Children who are exposed to Zika virus in utero may develop structural defects of the cranium such as microcephaly. Now we understand that even children born to Zika virus infected mothers may develop neurodevelopmental and neurosensory deficiencies in the second year of life – in the absence of microcephaly.

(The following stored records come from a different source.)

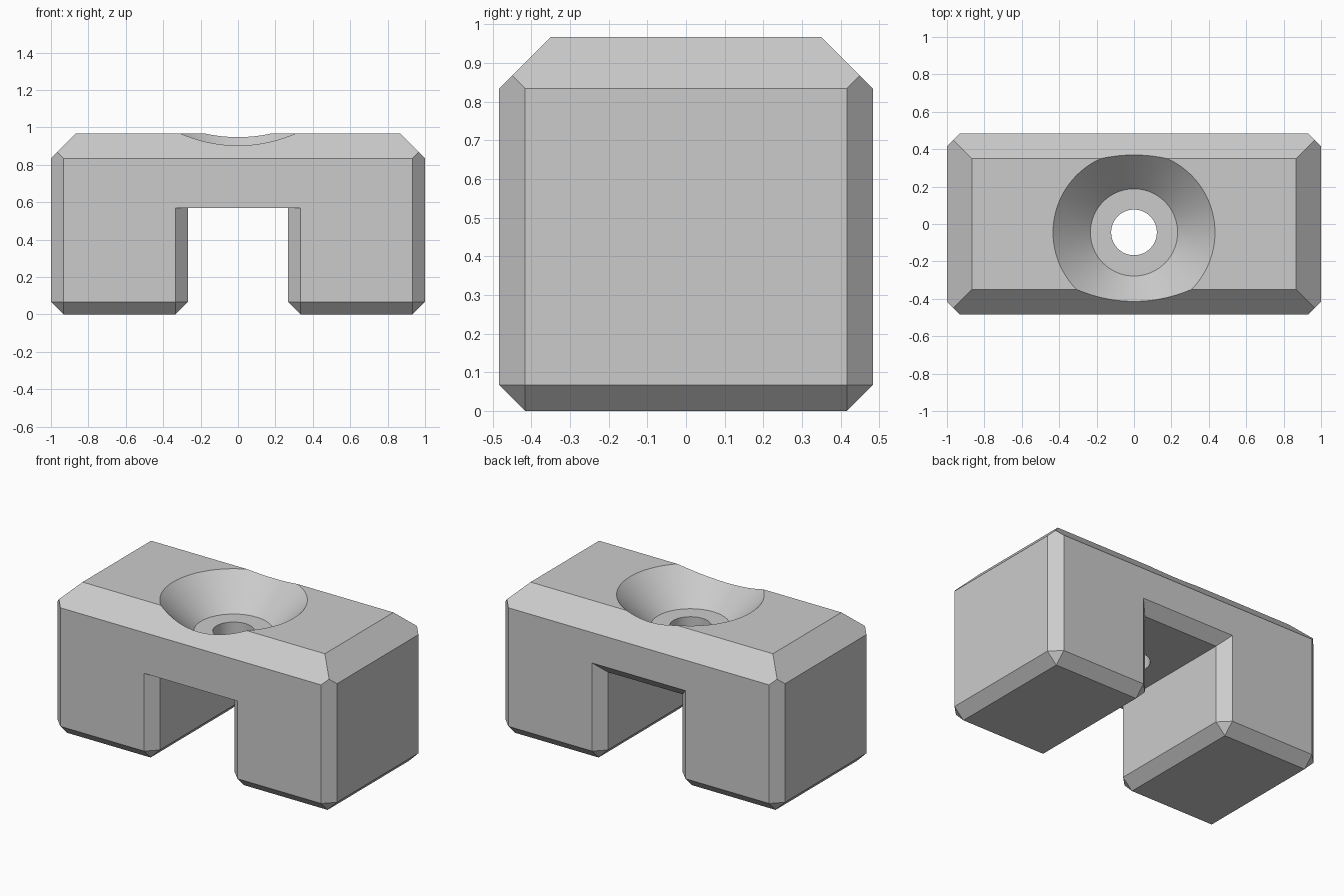
import bpy
import bmesh
from mathutils import Vector

if "Cube" in bpy.data.objects:
    bpy.data.objects.remove(bpy.data.objects["Cube"])

W, D, H = 1.0, 0.483, 0.967      # half width, half depth, height
C, T = 0.067, 0.133              # small chamfer, top chamfer
SLOT, CEIL = 0.267, 0.57         # slot half width and ceiling height
TALL = 1.2                       # uncut height before the top is trimmed

grey = bpy.data.materials.new("light grey")
grey.use_nodes = True
colour = (0.6, 0.6, 0.6, 1)
grey.diffuse_color = colour
grey.node_tree.nodes["Principled BSDF"].inputs["Base Color"].default_value = colour


def make_object(name, bm):
    bmesh.ops.recalc_face_normals(bm, faces=bm.faces)
    mesh = bpy.data.meshes.new(name)
    bm.to_mesh(mesh)
    bm.free()
    mesh.materials.append(grey)
    obj = bpy.data.objects.new(name, mesh)
    bpy.context.collection.objects.link(obj)
    return obj


def arch_loop(bm, y, half):
    """Mirror a half outline (slot ceiling to outer top) into a full loop."""
    outline = half + [(-x, z) for x, z in reversed(half)]
    return [bm.verts.new((x, y, z)) for x, z in outline]


def end_half(ceiling):
    inner, outer = SLOT + C, W - C
    return [(inner, ceiling), (inner, C), (inner, C),
            (outer, C), (outer, C), (outer, TALL)]


# Bridge-shaped body, lofted from front to back with chamfered ends
full_half = [(SLOT, CEIL), (SLOT, C), (SLOT + C, 0),
             (W - C, 0), (W, C), (W, TALL)]
bm = bmesh.new()
loops = [arch_loop(bm, -D, end_half(CEIL)),
         arch_loop(bm, -D + C, full_half),
         arch_loop(bm, D - C, full_half),
         arch_loop(bm, D, end_half(CEIL + C))]
for a, b in zip(loops, loops[1:]):
    for i in range(len(a)):
        j = (i + 1) % len(a)
        bm.faces.new((a[i], a[j], b[j], b[i]))
bm.faces.new(loops[0])
bm.faces.new(loops[-1])
bmesh.ops.remove_doubles(bm, verts=bm.verts, dist=0.0001)

# Trim the flat top and its four wide chamfers
cuts = [((0, 0, H), (0, 0, 1))]
for s in (-1, 1):
    cuts.append(((s * W, 0, H - T), (s, 0, 1)))
    cuts.append(((0, s * D, H - T), (0, s, 1)))
for point, normal in cuts:
    bmesh.ops.bisect_plane(bm, geom=bm.verts[:] + bm.edges[:] + bm.faces[:],
                           plane_co=point, plane_no=Vector(normal).normalized(),
                           clear_outer=True)
    bmesh.ops.holes_fill(bm, edges=[e for e in bm.edges if e.is_boundary])
body = make_object("bridge_body", bm)

# Countersunk screw hole, turned from a profile
bm = bmesh.new()
profile = [(0, 0.4), (0.122, 0.4), (0.122, 0.767), (0.233, 0.767),
           (0.533, 1.067), (0, 1.067)]
verts = [bm.verts.new((r, 0, z)) for r, z in profile]
edges = [bm.edges.new(pair) for pair in zip(verts, verts[1:])]
bmesh.ops.spin(bm, geom=verts + edges, cent=(0, 0, 0), axis=(0, 0, 1),
               angle=6.2831853, steps=96)
bmesh.ops.remove_doubles(bm, verts=bm.verts, dist=0.0001)
cutter = make_object("screw_hole_cutter", bm)
cutter.location.y = -0.045
cutter.hide_render = True

cut = body.modifiers.new("screw_hole", "BOOLEAN")
cut.operation = "DIFFERENCE"
cut.solver = "EXACT"
cut.object = cutter
bpy.context.view_layer.objects.active = body
body.select_set(True)
bpy.ops.object.modifier_apply(modifier=cut.name)
bpy.data.objects.remove(cutter)
bpy.ops.object.shade_smooth_by_angle(angle=0.35)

During the 2015-16 Zika virus epidemic in Rio de Janeiro, Brazil, a cohort was established of 244 pregnant women who tested positive for the virus. There were 223 live births in this cohort, and 8 of 216 babies were identified with microcephaly. Between 7-32 months of age, these children had clinical (hearing and eye exam) and neurological evaluations, the latter using the Bayley scales of infant development (which assess cognitive, language, and motor skills).